Kentucky State Police now want to hear from area residents who had trees trimmed or removed from their property around the time of Officer Jason Ellis' murder.
Before Tuesday, investigators were tight-lipped about the type of debris that Ellis was attempting to clear when he was shot multiple times on an off ramp to the Bluegrass Parkway on May 25th.
"We are asking anyone that had any tree trimming or yard work done, we would ask that they contact Kentucky State Police," Trooper Brad Riley told reporters during an afternoon news conference Tuesday. "Part of what Officer Jason Ellis was removing was some tree debris... some tree limbs."
Kentucky State Police have said they believe the debris was intentionally placed there and that Ellis was ambushed in a "premeditated" killing.
Bardstown Police Chief Rick McCubbin, who has said he believes Ellis was specifically targeted because of his police work, was asked Tuesday about how important those tree limbs are to the investigation.
"(I'd say) vital at this point because that's pretty much all we've got to be quite honest. There are other pieces of evidence of course but right now that's the most we've got," McCubbin told WDRB's Bennett Haeberle.
A Kentucky State Police spokesman said the limbs did not appear to be from the immediate area, but declined to provide further details.
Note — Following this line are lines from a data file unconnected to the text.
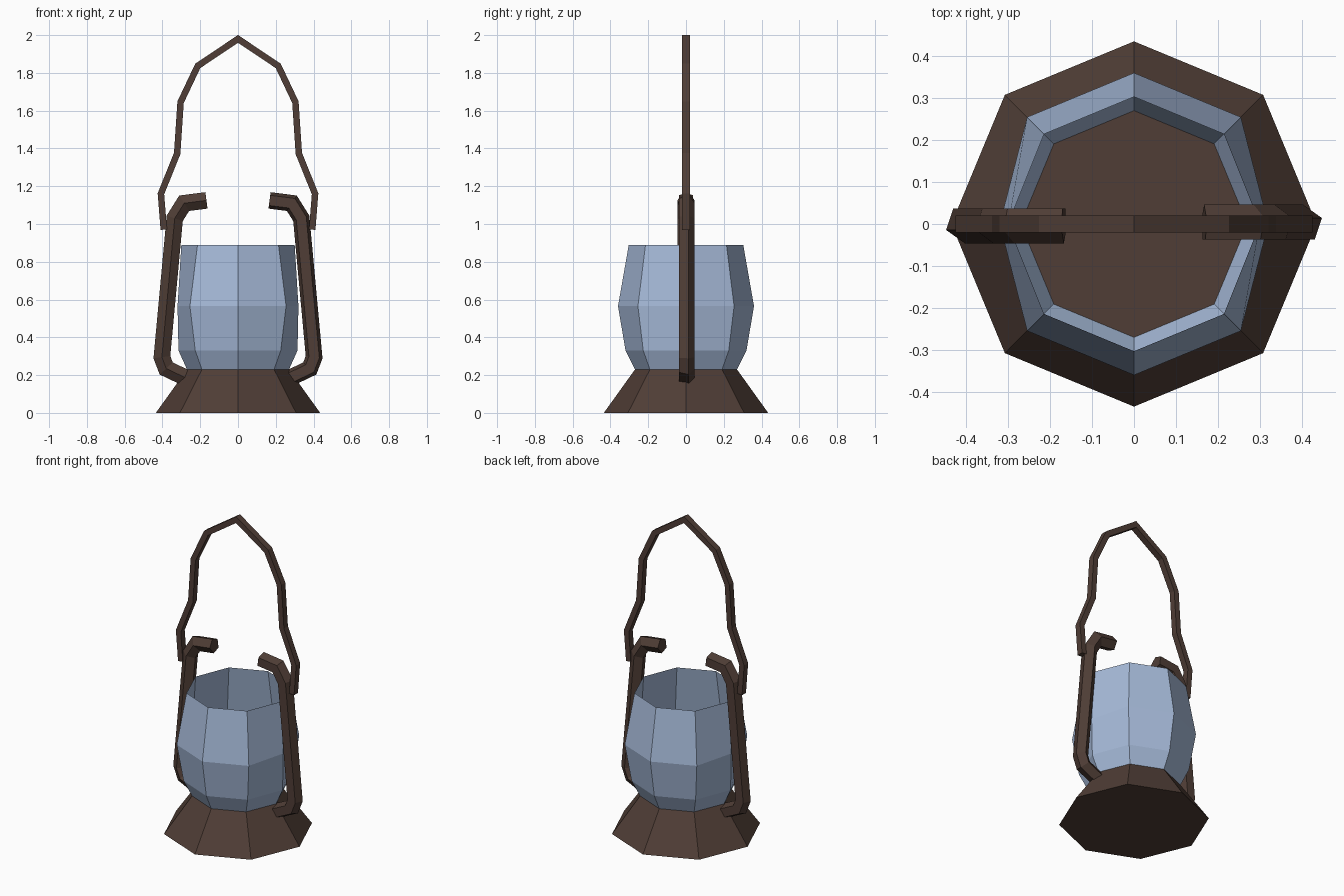
import bpy, bmesh, math
from mathutils import Vector

if "Cube" in bpy.data.objects:
    bpy.data.objects.remove(bpy.data.objects["Cube"])


def material(name, color):
    m = bpy.data.materials.new(name)
    m.diffuse_color = (*color, 1.0)
    m.use_nodes = True
    m.node_tree.nodes["Principled BSDF"].inputs["Base Color"].default_value = m.diffuse_color
    return m


BROWN = material("dark brown metal", (0.080, 0.048, 0.037))
BLUE = material("pale blue glass", (0.38, 0.49, 0.69))


def finish(bm, name, mat, recalc=True):
    if recalc:
        bmesh.ops.recalc_face_normals(bm, faces=bm.faces)
    mesh = bpy.data.meshes.new(name)
    bm.to_mesh(mesh)
    bm.free()
    mesh.materials.append(mat)
    obj = bpy.data.objects.new(name, mesh)
    bpy.context.collection.objects.link(obj)
    return obj


def octagon_stack(name, rings, mat, capped):
    """Stack of octagons; each ring is (z, radius, radius of the +-x corners)."""
    bm = bmesh.new()
    loops = []
    for z, r, rx in rings:
        loop = []
        for i in range(8):
            a = i * math.pi / 4
            rad = rx if i % 4 == 0 else r
            loop.append(bm.verts.new((rad * math.cos(a), rad * math.sin(a), z)))
        loops.append(loop)
    for lo, hi in zip(loops, loops[1:]):
        for i in range(8):
            j = (i + 1) % 8
            bm.faces.new((lo[i], lo[j], hi[j], hi[i]))
    if capped:
        bm.faces.new(loops[0][::-1])
        bm.faces.new(loops[-1])
    return finish(bm, name, mat, recalc=capped)


def sweep(name, path, section, mat):
    """Mitred sweep of a section (in-plane, y) along a path in the xz plane."""
    pts = [Vector(p) for p in path]
    bm = bmesh.new()
    loops = []
    for i, p in enumerate(pts):
        before = (p - pts[i - 1]).normalized() if i else (pts[1] - p).normalized()
        after = (pts[i + 1] - p).normalized() if i < len(pts) - 1 else before
        tangent = (before + after).normalized()
        normal = Vector((-tangent.y, tangent.x)) / tangent.dot(after)
        loops.append([bm.verts.new((p.x + normal.x * a, b, p.y + normal.y * a))
                      for a, b in section])
    n = len(section)
    for lo, hi in zip(loops, loops[1:]):
        for i in range(n):
            j = (i + 1) % n
            bm.faces.new((lo[i], lo[j], hi[j], hi[i]))
    bm.faces.new(loops[0][::-1])
    bm.faces.new(loops[-1])
    return finish(bm, name, mat)


# Flared base and open glass
octagon_stack("base", [(0, 0.435, 0.435), (0.23, 0.27, 0.27)], BROWN, True)
octagon_stack("glass", [(0.23, 0.27, 0.27), (0.33, 0.32, 0.315),
                        (0.565, 0.36, 0.32), (0.89, 0.303, 0.30)], BLUE, False)

# Pentagonal side brackets, the left one turned half way round
R = 0.046
pentagon = [(R * math.cos(math.radians(90 + 72 * k)),
             R * math.sin(math.radians(90 + 72 * k))) for k in range(5)]
bracket = [(0.275, 0.185), (0.38, 0.235), (0.403, 0.295),
           (0.335, 1.03), (0.285, 1.11), (0.167, 1.125)]
sweep("bracket_right", bracket, pentagon, BROWN)
left = sweep("bracket_left", bracket, pentagon, BROWN)
for v in left.data.vertices:
    v.co.x, v.co.y = -v.co.x, -v.co.y

# Carrying handle
side = [(0.393, 0.97), (0.408, 1.16), (0.322, 1.373), (0.304, 1.645), (0.213, 1.837)]
handle = side + [(0, 1.98)] + [(-x, z) for x, z in reversed(side)]
w, d = 0.017, 0.02
sweep("handle", handle, [(-w, -d), (w, -d), (w, d), (-w, d)], BROWN)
"We are not going to release any more of the investigation right now. What we've released is what we release," said Riley.
Chief Rick McCubbin says his officers are still becoming accustomed to the "new normal" - a daily police life without their only K-9 officer. McCubbin says he's anxious for an arrest.
"If it takes a lot longer to be solved, I have to learn to be patient. I want it done right. I don't want any dismissals in court at this point," McCubbin said.
Ellis' picture has been placed in numerous store front windows in Bardstown. The crime has rattled the community.
"Especially to this magnitude (of something like this). It just breaks your heart. My heart goes out to the family. Whoever did this needs to be caught," said Wilma Sorrell, a Bardstown resident who stopped by the Bardstown Police Department to buy a raffle ticket. She later learned the raffle tickets benefiting a fund for Officer Ellis were sold out.
A reward fund leading to the arrest of those responsible for Ellis' murder has topped $125,000 and is expected to grow.